But why is there a more sinister “second voice” on playback, which seems to keep altering the recording…perhaps even responding to what she says?
This is yet another eerie, claustrophobic tale similar to Spaceport Fear, but exponentially moreso, with Jo alone in the dark, sealed in underground within a very Resident Evil-like milieu of scientific experiments gone wrong.
There are aspects of earlier Big Finish favorites like The Whispers of Terror and The Demons of Red Lodge’s ‘Entropy Composition’ story, but Ghost in the Machine takes a right turn into pure horror territory, making it a perfect offering for Halloween.
Interestingly, this one’s directed by none other than Louise Jameson (that’s right, Leela herself!) in what I believe to be her first directorial effort. If so, the lady is certainly off to a promising start.
Regular music/sound design contributors Richard Fox and Lauren Yason deliver another round of creepy musique concrete mixed with more standard string quartet arrangements – it’s never in your face, and sets the appropriate mood.
Without giving too much away about the plot itself, suffice to say that Ghost in the Machine gives a new and unintended meaning to that old corporate slogan, “is it live, or is it Memorex?”
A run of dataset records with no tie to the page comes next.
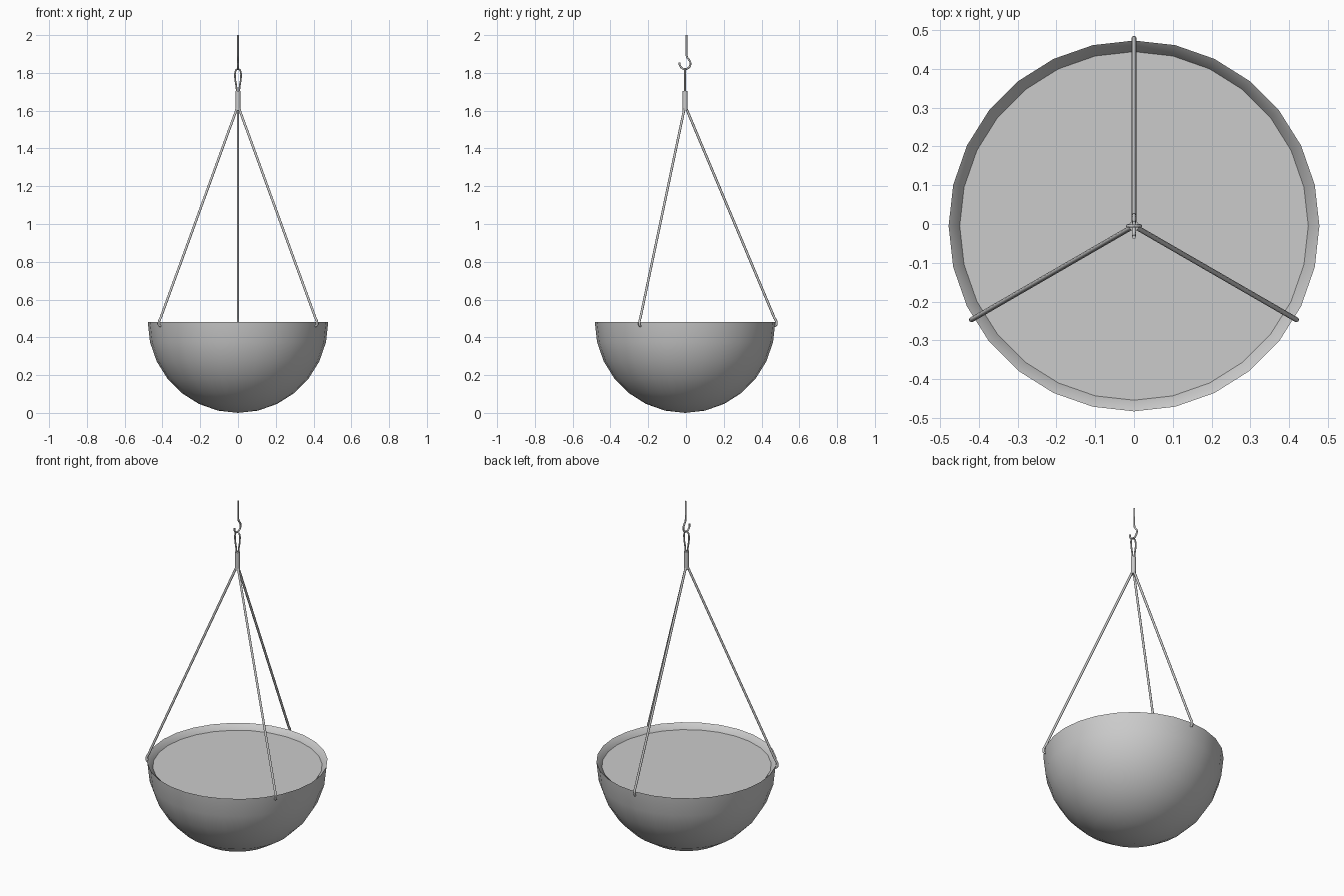
import bpy, bmesh, math
from mathutils import Vector

if "Cube" in bpy.data.objects:
    bpy.data.objects.remove(bpy.data.objects["Cube"])

grey = bpy.data.materials.new("plain grey")
grey.use_nodes = True
grey.diffuse_color = (0.6, 0.6, 0.6, 1)
grey.node_tree.nodes["Principled BSDF"].inputs["Base Color"].default_value = (0.6, 0.6, 0.6, 1)

CENTRE_Y = -0.005
RADIUS, RIM_Z, SIDES = 0.478, 0.482, 28


def lathe(name, profile, sides, angle=40):
    """Spin an (r, z) profile around the vertical axis of the planter."""
    bm = bmesh.new()
    verts = [bm.verts.new((r, 0, z)) for r, z in profile]
    edges = [bm.edges.new(pair) for pair in zip(verts, verts[1:])]
    bmesh.ops.spin(bm, geom=verts + edges, cent=(0, 0, 0), axis=(0, 0, 1),
                   angle=math.tau, steps=sides)
    bmesh.ops.remove_doubles(bm, verts=bm.verts, dist=0.0005)
    bmesh.ops.recalc_face_normals(bm, faces=bm.faces)
    mesh = bpy.data.meshes.new(name)
    bm.to_mesh(mesh)
    bm.free()
    ob = bpy.data.objects.new(name, mesh)
    bpy.context.collection.objects.link(ob)
    ob.location.y = CENTRE_Y
    finish(ob, angle)
    return ob


def finish(ob, angle):
    ob.data.materials.append(grey)
    bpy.ops.object.select_all(action='DESELECT')
    ob.select_set(True)
    bpy.context.view_layer.objects.active = ob
    bpy.ops.object.shade_smooth_by_angle(angle=math.radians(angle))


def wire(name, points, radius, cyclic=False):
    """Round wire along a path, turned into a mesh."""
    curve = bpy.data.curves.new(name, 'CURVE')
    curve.dimensions = '3D'
    curve.bevel_depth = radius
    curve.bevel_resolution = 2
    curve.use_fill_caps = True
    spline = curve.splines.new('POLY')
    spline.points.add(len(points) - 1)
    for p, co in zip(spline.points, points):
        p.co = (*co, 1)
    spline.use_cyclic_u = cyclic
    ob = bpy.data.objects.new(name, curve)
    bpy.context.collection.objects.link(ob)
    bpy.ops.object.select_all(action='DESELECT')
    ob.select_set(True)
    bpy.context.view_layer.objects.active = ob
    bpy.ops.object.convert(target='MESH')
    ob = bpy.context.object
    ob.name = name
    finish(ob, 50)


# Half-round bowl with an inward sloping lip
steps = [math.radians(90 * i / 7) for i in range(8)]
outer = [(RADIUS * math.sin(a), RIM_Z * (1 - math.cos(a))) for a in steps]
lathe("bowl", outer + [(0.45, RIM_Z - 0.027), (0.445, RIM_Z - 0.05)], SIDES)

# Flat fill inside the bowl
lathe("soil", [(0, RIM_Z - 0.03), (0.451, RIM_Z - 0.03)], SIDES)

# Three hanger rods, each bent into the bowl wall at the bottom
rod_profile = [(0.003, 1.62), (0.472, 0.505), (0.483, 0.485), (0.484, 0.468),
               (0.478, 0.46), (0.462, 0.462)]
for label, degrees in (("back", 90), ("right", 210), ("left", 330)):
    d = Vector((math.cos(math.radians(degrees)), math.sin(math.radians(degrees)), 0))
    wire(label + "_hanger_rod",
         [d * r + Vector((0, CENTRE_Y, z)) for r, z in rod_profile], 0.0065)

# Sleeve that gathers the rods
lathe("sleeve", [(0, 1.6), (0.013, 1.6), (0.013, 1.705), (0, 1.705)], 16)

# Teardrop loop above the sleeve
side = [(0.005, 1.69), (0.009, 1.73), (0.015, 1.765), (0.0165, 1.795), (0.012, 1.815)]
loop = side + [(0, 1.823)] + [(-x, z) for x, z in reversed(side)]
wire("top_loop", [(x, CENTRE_Y, z) for x, z in loop], 0.0045)

# Ceiling hook
arc = [math.radians(40 - 230 * i / 12) for i in range(13)]
hook = [(0.002, 2.0), (0.002, 1.895), (0.006, 1.882)]
hook += [(CENTRE_Y + 0.029 * math.cos(a), 1.849 + 0.029 * math.sin(a)) for a in arc]
wire("ceiling_hook", [(0, y, z) for y, z in hook], 0.005)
For those of us who’ve lived through those times, Morris’ script brings back a strong taste of the 70’s, 80’s and early 90’s, calling to mind the simultaneous wonder and horror of the magnetic recording medium and the problems inherent to a fragile, limited lifespan storage format.
It’s fascinating concept sci-fi/horror, clever in the sense where you have to scratch your head in admiring disbelief, wondering who the hell would think of this stuff… but once heard, it all seems so perfectly obvious, you have to wonder how no one had tried this before.
Damian Lynch delivers a respectable performance as the deceased research scientist Benjamin Chikoto, but his take on Jon’s Doctor isn’t quite there. While Morris certainly appears to have scripted some of Pertwee’s more typical mannerisms and quirks of language, Lynch’s delivery is neither clipped or aggressive enough to approximate the elder statesman’s gravelly tones. It’s just too clean…too nice.
Katy herself, while obviously a good four decades on from her youthful lark with the Barry Letts production of Who, clearly still recalls and relishes the role of her salad days, and this comes very much across in her work herein. There’s a bit of back and forth with both Manning and Lynch trading voices and such, but that’s more detail than I care to delve into in this forum – we have to leave some delights for the listener to discover, after all.